This album is certainly a solid addition to Dark Tranquillity’s discography. There’s no denying that these songs have intensity, melody, and technicality blended into the signature Dark Tranquillity sound. Mikael Stanne’s vocals are as powerful as always, carrying his unique passion and surprising depth throughout. Stanne also breaks out his clean singing voice once again on the track “Her Silent Language”, and after the excellent clean-sung parts of “Misery’s Crown” on Fiction, bringing back the clean singing on We Are the Void is sure to please both new and old fans. New bassist Daniel Antonsson delivers an excellent performance, fitting into the sound perfectly and providing a strong foundation for the rest of the sound. His performance is doubly good considering that he normally plays guitar and has not played bass in any of his other bands.
The sole problem with this album is that there is a definite lack of growth compared to the progress shown on previous albums, especially Fiction. The biggest indicator of this is that there isn’t a lot of variety in the compositions from one song to the next. Aside from changes in speed and an occasional key change, there’s nothing preventing the songs from blending together. A lot of these tracks actually feel like they should be Fiction B-sides, since they have almost the exact same tone and atmosphere. The exceptions to this are “I Am the Void”, which almost feels like a thrash song with its straightforward speed and intricate solo; and “Iridium”, which has a doom metal atmosphere similar to the style of Katatonia and Swallow the Sun. Apart from these two tracks, most of this album is lacking in inventiveness.
We Are the Void is definitely a good album, and will surely generate a lot of new fan favorites. The songs are what you would expect from Dark Tranquillity, and this is a band that never fails to deliver quality material. However, a little more stylistic variety would have made this album stand out much more from its predecessors. Granted, Dark Tranquillity have been doing this style of metal for over two decades, and there is only so far you can take your sound before you reach the limit of progression.
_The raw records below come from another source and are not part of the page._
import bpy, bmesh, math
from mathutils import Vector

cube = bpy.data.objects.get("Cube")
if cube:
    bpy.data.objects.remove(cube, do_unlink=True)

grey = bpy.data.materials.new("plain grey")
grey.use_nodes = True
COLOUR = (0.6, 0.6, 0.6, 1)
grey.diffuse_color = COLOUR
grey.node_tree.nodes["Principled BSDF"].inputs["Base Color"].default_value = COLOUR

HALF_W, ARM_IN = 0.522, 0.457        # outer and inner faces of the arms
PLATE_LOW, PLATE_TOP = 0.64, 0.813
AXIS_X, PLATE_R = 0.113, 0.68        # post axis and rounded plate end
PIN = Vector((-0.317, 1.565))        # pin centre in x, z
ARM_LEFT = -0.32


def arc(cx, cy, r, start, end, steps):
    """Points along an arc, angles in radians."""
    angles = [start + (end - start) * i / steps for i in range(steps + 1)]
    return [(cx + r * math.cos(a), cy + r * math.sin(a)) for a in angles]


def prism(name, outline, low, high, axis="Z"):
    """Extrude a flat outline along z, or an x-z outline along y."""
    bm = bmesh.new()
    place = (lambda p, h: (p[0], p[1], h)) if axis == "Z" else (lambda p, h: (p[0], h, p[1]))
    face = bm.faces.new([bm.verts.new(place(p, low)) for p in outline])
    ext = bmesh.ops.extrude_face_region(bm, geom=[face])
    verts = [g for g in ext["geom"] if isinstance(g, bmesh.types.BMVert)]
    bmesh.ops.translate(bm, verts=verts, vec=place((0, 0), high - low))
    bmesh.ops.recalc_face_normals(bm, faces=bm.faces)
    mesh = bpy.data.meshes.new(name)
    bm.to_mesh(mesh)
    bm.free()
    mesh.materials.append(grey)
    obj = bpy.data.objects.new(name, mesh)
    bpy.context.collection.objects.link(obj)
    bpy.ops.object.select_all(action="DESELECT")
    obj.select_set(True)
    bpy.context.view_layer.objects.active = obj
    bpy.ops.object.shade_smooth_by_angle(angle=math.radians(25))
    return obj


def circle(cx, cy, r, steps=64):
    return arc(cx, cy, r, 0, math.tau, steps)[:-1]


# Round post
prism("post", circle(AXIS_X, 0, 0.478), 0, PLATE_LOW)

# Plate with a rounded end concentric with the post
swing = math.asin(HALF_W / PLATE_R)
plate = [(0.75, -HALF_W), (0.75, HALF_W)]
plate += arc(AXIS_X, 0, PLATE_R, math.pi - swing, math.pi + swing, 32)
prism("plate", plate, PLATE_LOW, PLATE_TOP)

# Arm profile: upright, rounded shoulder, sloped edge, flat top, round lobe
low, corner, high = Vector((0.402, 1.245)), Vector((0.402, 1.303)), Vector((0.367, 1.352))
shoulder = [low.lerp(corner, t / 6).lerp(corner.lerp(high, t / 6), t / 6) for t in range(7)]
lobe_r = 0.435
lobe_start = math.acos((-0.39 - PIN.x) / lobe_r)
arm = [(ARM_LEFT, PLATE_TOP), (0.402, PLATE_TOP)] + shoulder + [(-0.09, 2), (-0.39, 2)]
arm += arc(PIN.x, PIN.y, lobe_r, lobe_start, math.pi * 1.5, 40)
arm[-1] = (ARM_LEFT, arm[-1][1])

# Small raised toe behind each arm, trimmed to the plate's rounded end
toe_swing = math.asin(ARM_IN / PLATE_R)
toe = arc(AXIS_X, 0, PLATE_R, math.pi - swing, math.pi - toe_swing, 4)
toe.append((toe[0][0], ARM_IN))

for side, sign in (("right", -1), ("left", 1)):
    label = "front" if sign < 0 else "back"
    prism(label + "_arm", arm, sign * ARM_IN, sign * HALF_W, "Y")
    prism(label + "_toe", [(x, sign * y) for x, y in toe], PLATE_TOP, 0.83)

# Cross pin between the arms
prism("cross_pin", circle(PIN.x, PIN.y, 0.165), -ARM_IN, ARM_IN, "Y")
But still, adding a little variety to the sound of their next album will be necessary to avoid the appearance that the band is in a creative rut.